2) People are waiting later to get married.

Another strong trend is that people are holding off on getting married until they are in their late twenties or early thirties. This is good for marriage. Research clearly supports the fact that people who rush into marriage and get married young have higher divorce rates. Also people with more education and higher socio-economic status are less likely to divorce. Waiting to marry until you’ve had time to get through grad school and start a career (and also get clear about what you do an don’t want in a relationship) are all factors that lead to long term marriage success.

Furthermore, for better or for worse, more couples are living together before marrying. While there are pros and cons to this strategy, one thing is certain: People know each other better after living together. When couples cohabitant prior to marriage they can learn what they’re getting in to, and work to resolve friction areas before tying the knot.

3) There is a “new normal” for marriage.

Back in the day, going to marriage counseling was thought of as shameful — “only for couples with problems.” (And if there was a problem, something must be very wrong.) Nobody talked about relationship problems, and because of that people thought that there was something uniquely terrible about their marriage if they were struggling. So they handled it Don Draper style — instead of dealing with it and resolving problems directly with their partner, they’d go to the bar to drown their sorrows in a drink, and possibly an attractive, distracting, sympathetic ear.

We know better now. Now we know that ALL relationships go through rough patches. It’s simply the experience of being in a long-term relationship. There is nothing wrong or “broken” about your marriage if that’s happening. It happens to everyone. Furthermore, these “problems” aren’t even necessarily problems, so much as growth opportunities — a chance to learn how to create a deeper, more intimate, and happier marriage.

Mainstream talk shows Oprah and Dr. Phil lifted the curtain on the mystery of counseling, and taught millions of Americans about the benefits of getting help for your marriage. Since then, reality TV shows about struggling couples, to podcasts, to self help books, to websites are everywhere. Now everyone expects having a good marriage to require effort.

Here’s What Happy Couples Do To Ensure Solid Marriages

Many happy, satisfied couples — particularly responsible, committed ones —  come into marriage counseling or relationship coaching at the first whiff of trouble. They proactively attend to their marriage by enlisting the support of a professional, the same way they’d see a trainer, financial planner, or landscape architect to help achieve goals in other areas of their life.

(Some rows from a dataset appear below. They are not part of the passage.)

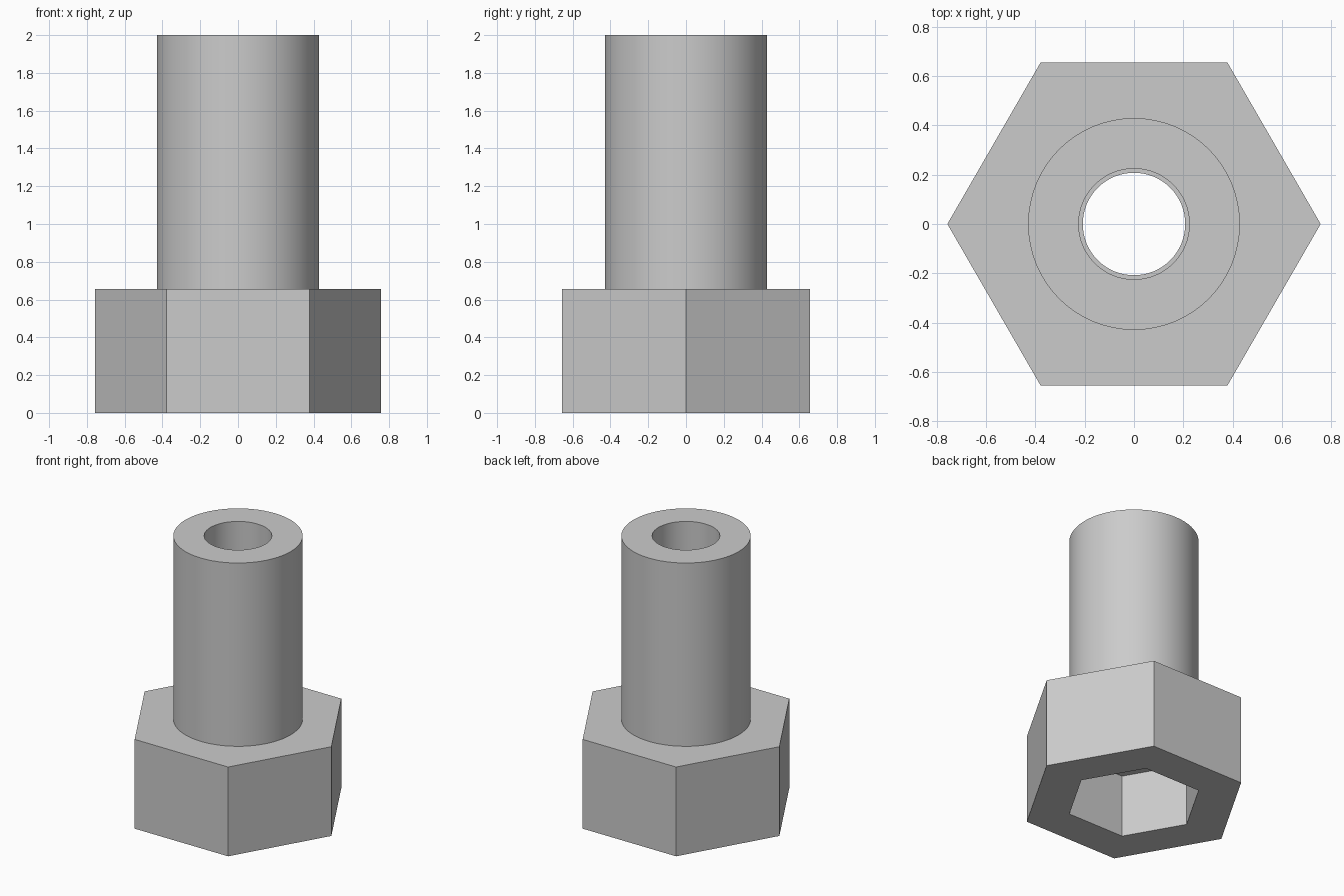
import bpy
import bmesh
from math import cos, sin, tau, radians

cube = bpy.data.objects.get("Cube")
if cube:
    bpy.data.objects.remove(cube, do_unlink=True)

SEGMENTS = 64
HEAD_TOP = 0.655
SOCKET_TOP = 0.46
HEIGHT = 2.0

steel = bpy.data.materials.new("grey steel")
steel.use_nodes = True
steel.diffuse_color = (0.6, 0.6, 0.6, 1)
steel.node_tree.nodes["Principled BSDF"].inputs["Base Color"].default_value = (0.6, 0.6, 0.6, 1)

bm = bmesh.new()


def ring(sides, radius, z):
    """Closed polygon loop; returns its vertices and edges."""
    verts = [bm.verts.new((radius * cos(tau * i / sides), radius * sin(tau * i / sides), z))
             for i in range(sides)]
    edges = [bm.edges.new((verts[i], verts[(i + 1) % sides])) for i in range(sides)]
    return verts, edges


def wall(low, high):
    """Side faces between two loops with the same number of sides."""
    a, b = low[0], high[0]
    for i in range(len(a)):
        j = (i + 1) % len(a)
        bm.faces.new((a[i], a[j], b[j], b[i]))


def flat_ring(outer, inner):
    """Level face with a hole in it."""
    bmesh.ops.triangle_fill(bm, edges=outer[1] + inner[1], use_beauty=True)


# Hexagonal head
head_low, head_high = ring(6, 0.758, 0), ring(6, 0.758, HEAD_TOP)
# Hexagonal socket in the underside
socket_low, socket_high = ring(6, 0.457, 0), ring(6, 0.457, SOCKET_TOP)
# Round shank
shank_low, shank_high = ring(SEGMENTS, 0.43, HEAD_TOP), ring(SEGMENTS, 0.43, HEIGHT)
# Through bore, slightly narrower inside the head
narrow_low, narrow_high = ring(SEGMENTS, 0.208, SOCKET_TOP), ring(SEGMENTS, 0.208, HEAD_TOP)
bore_low, bore_high = ring(SEGMENTS, 0.225, HEAD_TOP), ring(SEGMENTS, 0.225, HEIGHT)

for low, high in ((head_low, head_high), (socket_low, socket_high), (shank_low, shank_high),
                  (narrow_low, narrow_high), (bore_low, bore_high)):
    wall(low, high)

for outer, inner in ((head_low, socket_low), (socket_high, narrow_low), (head_high, shank_low),
                     (bore_low, narrow_high), (shank_high, bore_high)):
    flat_ring(outer, inner)

bmesh.ops.recalc_face_normals(bm, faces=bm.faces[:])

mesh = bpy.data.meshes.new("hollow_hex_bolt")
bm.to_mesh(mesh)
bm.free()
mesh.materials.append(steel)
bolt = bpy.data.objects.new("hollow_hex_bolt", mesh)
bpy.context.collection.objects.link(bolt)

# Smooth round walls, crisp corners
bpy.ops.object.select_all(action="DESELECT")
bolt.select_set(True)
bpy.context.view_layer.objects.active = bolt
bpy.ops.object.shade_smooth_by_angle(angle=radians(30))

Eliminating the stigma around getting help for their relationship, having more knowledge about how to get help, and having more realistic expectations for married life are all factors helping people stay in the ring with each other instead of bailing wien things get hard. All of which has conspired to drop divorce rates to the all-time low levels they should be.

— With love,

Dr. Lisa Marie Bobby, LMFT, BCC

Growing Self Counseling & Coaching
Growing Self